→ Exercise aim
Count the lines in the data below holding the string "faces" and write the total by itself.

:::

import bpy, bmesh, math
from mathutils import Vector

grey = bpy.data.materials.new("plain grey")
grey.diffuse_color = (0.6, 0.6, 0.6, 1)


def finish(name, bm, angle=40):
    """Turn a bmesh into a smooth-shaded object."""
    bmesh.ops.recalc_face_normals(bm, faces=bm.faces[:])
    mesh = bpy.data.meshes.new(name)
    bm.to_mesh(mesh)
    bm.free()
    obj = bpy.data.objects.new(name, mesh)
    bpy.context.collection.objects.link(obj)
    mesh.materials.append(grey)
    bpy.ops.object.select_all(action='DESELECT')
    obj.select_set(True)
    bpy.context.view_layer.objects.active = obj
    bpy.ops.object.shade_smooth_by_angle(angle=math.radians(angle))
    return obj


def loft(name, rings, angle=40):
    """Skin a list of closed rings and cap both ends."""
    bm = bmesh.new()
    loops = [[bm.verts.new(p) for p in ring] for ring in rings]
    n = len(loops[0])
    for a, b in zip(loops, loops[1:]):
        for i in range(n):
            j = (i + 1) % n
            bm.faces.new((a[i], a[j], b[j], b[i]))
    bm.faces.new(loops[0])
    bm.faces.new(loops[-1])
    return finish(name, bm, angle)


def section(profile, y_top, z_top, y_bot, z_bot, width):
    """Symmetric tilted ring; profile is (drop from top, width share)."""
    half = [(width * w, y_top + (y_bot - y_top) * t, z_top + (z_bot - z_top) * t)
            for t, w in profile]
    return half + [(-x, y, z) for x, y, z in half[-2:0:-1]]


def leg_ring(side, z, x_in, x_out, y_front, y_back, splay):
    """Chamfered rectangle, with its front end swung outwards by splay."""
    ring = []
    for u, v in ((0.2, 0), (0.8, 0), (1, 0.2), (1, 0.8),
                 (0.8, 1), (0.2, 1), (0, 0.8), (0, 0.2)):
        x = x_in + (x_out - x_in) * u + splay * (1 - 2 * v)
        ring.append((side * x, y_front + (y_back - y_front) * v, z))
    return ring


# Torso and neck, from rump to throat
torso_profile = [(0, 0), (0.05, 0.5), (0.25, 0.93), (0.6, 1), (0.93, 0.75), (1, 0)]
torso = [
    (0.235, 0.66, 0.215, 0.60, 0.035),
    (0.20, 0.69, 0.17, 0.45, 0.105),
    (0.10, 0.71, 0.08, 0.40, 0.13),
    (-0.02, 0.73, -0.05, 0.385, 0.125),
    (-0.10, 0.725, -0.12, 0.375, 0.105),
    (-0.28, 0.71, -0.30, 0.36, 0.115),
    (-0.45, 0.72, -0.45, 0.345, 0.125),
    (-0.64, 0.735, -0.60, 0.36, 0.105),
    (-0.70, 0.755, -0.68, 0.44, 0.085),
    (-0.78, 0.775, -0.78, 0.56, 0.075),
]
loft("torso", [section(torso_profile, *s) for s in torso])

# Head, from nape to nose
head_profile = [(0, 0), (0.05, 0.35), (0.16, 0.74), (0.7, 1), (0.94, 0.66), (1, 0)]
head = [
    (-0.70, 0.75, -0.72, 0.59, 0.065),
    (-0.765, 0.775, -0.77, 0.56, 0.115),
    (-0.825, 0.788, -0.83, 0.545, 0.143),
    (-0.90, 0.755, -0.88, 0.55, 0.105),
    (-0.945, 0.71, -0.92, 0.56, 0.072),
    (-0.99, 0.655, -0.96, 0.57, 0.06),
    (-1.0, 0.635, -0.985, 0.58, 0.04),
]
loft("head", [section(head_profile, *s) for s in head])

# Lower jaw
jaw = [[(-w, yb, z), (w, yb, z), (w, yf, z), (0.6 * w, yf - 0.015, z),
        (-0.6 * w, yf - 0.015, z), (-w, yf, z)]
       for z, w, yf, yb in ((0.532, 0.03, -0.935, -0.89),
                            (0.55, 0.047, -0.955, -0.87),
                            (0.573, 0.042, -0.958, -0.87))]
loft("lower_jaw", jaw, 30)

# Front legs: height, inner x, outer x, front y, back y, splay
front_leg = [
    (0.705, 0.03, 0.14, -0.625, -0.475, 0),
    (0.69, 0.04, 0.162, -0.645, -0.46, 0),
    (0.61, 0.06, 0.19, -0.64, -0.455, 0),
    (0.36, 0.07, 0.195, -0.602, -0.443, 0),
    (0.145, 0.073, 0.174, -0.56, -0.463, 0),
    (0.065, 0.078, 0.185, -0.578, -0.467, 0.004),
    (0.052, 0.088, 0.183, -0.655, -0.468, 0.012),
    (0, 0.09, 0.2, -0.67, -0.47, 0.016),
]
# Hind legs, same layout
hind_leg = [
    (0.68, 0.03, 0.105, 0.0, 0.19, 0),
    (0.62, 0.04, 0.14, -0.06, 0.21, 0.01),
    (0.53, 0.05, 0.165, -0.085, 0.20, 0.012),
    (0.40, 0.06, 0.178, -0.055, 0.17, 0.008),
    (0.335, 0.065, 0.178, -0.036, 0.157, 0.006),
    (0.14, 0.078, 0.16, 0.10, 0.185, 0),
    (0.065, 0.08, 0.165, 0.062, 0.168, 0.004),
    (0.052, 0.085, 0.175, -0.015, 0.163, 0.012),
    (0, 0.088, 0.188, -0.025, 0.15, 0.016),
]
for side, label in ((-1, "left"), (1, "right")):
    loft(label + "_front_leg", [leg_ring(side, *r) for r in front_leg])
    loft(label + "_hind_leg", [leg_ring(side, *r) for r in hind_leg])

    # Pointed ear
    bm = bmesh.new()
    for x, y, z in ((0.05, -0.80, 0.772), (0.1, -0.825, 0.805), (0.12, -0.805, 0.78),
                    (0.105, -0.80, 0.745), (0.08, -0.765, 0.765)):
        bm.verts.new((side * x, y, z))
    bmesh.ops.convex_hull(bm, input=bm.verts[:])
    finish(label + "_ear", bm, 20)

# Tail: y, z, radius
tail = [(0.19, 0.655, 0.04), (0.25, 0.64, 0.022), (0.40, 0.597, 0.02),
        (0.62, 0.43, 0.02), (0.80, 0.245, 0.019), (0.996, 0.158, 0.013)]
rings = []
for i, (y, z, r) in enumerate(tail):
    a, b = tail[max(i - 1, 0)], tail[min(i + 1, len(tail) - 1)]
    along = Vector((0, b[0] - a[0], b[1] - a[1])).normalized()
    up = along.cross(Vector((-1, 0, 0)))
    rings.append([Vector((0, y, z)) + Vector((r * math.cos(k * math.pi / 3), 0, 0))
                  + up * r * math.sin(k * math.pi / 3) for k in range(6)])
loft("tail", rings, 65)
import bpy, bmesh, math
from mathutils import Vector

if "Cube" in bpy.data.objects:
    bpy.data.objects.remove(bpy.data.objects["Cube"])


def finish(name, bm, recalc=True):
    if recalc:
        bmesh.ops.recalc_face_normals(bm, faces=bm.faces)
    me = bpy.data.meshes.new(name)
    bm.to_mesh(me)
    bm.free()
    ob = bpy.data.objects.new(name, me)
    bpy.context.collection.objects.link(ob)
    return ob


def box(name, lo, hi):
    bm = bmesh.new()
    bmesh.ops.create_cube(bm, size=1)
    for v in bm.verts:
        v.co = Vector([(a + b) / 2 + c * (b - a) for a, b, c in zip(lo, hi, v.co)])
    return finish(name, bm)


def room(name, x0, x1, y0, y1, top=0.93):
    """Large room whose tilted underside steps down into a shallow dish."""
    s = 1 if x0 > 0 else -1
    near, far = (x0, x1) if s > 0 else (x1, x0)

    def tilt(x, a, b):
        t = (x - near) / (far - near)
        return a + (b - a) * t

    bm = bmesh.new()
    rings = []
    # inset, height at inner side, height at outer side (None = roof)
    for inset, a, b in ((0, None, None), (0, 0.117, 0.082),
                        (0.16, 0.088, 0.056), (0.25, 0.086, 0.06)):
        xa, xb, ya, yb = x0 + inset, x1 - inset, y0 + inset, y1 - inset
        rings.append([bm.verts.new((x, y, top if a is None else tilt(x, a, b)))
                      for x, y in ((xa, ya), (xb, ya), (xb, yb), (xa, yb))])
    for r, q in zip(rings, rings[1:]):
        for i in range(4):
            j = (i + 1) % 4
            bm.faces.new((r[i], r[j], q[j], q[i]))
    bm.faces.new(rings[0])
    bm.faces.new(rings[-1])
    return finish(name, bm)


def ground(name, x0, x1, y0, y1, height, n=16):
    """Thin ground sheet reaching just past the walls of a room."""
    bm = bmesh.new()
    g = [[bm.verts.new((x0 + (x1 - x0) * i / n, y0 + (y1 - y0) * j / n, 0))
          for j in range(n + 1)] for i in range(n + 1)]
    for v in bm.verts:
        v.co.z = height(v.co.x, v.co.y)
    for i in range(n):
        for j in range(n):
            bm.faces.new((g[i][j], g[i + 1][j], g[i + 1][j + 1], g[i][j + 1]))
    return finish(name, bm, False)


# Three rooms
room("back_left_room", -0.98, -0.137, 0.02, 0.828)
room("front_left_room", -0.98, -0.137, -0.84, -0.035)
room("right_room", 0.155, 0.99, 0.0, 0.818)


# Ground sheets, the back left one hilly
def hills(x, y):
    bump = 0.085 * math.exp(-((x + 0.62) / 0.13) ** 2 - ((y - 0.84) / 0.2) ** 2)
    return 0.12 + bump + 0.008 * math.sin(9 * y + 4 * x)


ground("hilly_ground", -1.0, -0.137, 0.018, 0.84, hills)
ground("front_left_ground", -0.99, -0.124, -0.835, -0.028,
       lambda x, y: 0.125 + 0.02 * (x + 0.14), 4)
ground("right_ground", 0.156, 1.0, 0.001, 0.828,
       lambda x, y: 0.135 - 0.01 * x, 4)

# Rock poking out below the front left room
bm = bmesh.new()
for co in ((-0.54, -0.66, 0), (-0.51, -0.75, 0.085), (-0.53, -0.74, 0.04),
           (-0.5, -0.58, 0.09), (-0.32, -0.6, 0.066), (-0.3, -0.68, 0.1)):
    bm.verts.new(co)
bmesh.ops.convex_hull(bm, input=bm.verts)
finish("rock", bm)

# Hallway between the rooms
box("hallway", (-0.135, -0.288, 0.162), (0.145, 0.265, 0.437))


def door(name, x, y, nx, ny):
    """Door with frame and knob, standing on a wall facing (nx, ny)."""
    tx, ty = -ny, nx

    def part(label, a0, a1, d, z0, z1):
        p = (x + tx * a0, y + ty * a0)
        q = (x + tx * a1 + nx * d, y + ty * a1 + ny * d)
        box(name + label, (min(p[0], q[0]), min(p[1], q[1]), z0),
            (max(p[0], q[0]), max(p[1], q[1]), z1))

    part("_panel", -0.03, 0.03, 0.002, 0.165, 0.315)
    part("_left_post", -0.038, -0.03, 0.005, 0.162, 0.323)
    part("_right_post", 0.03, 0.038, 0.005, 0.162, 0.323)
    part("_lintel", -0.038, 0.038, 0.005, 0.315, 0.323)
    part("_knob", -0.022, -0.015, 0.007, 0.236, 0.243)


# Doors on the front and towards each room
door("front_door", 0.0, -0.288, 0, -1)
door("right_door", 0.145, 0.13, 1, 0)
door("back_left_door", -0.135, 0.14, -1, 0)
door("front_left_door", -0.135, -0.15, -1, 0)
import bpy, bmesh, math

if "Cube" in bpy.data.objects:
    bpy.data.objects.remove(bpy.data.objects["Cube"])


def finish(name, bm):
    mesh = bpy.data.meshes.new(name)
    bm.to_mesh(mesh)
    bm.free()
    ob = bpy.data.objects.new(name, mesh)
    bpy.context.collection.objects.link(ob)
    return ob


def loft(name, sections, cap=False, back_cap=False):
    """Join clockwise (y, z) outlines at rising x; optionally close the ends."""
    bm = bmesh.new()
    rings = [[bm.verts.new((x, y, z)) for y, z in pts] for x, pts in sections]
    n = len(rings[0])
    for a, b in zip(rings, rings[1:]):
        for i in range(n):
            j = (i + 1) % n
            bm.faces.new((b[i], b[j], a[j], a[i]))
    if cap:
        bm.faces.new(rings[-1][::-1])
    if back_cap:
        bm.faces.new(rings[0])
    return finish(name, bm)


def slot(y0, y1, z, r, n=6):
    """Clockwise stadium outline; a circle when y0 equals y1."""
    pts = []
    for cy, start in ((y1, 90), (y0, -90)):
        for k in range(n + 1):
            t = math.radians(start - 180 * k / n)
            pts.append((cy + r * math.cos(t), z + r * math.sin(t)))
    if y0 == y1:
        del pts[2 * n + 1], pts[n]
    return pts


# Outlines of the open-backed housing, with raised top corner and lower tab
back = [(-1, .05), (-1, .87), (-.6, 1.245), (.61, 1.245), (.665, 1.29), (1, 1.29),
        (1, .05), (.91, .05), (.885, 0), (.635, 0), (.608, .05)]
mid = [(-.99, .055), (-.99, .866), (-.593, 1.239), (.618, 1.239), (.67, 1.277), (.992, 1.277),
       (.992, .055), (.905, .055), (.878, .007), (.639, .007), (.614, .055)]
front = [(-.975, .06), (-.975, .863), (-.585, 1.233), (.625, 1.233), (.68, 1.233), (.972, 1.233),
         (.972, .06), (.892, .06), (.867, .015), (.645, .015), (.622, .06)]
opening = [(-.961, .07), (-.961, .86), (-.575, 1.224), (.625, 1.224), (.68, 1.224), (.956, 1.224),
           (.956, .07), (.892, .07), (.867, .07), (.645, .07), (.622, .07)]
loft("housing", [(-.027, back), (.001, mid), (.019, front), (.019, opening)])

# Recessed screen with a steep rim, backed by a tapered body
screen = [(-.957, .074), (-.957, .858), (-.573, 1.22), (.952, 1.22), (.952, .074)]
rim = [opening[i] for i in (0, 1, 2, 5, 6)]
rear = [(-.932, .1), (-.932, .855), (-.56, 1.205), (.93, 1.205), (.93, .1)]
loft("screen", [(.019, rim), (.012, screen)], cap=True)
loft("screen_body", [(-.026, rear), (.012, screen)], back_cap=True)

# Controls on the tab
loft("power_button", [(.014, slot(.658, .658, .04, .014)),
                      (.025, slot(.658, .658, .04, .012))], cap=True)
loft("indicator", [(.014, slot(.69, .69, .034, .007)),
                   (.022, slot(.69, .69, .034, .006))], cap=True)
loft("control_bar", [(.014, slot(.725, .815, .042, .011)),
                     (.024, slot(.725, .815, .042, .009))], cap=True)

:::

→ Solution to the problem
12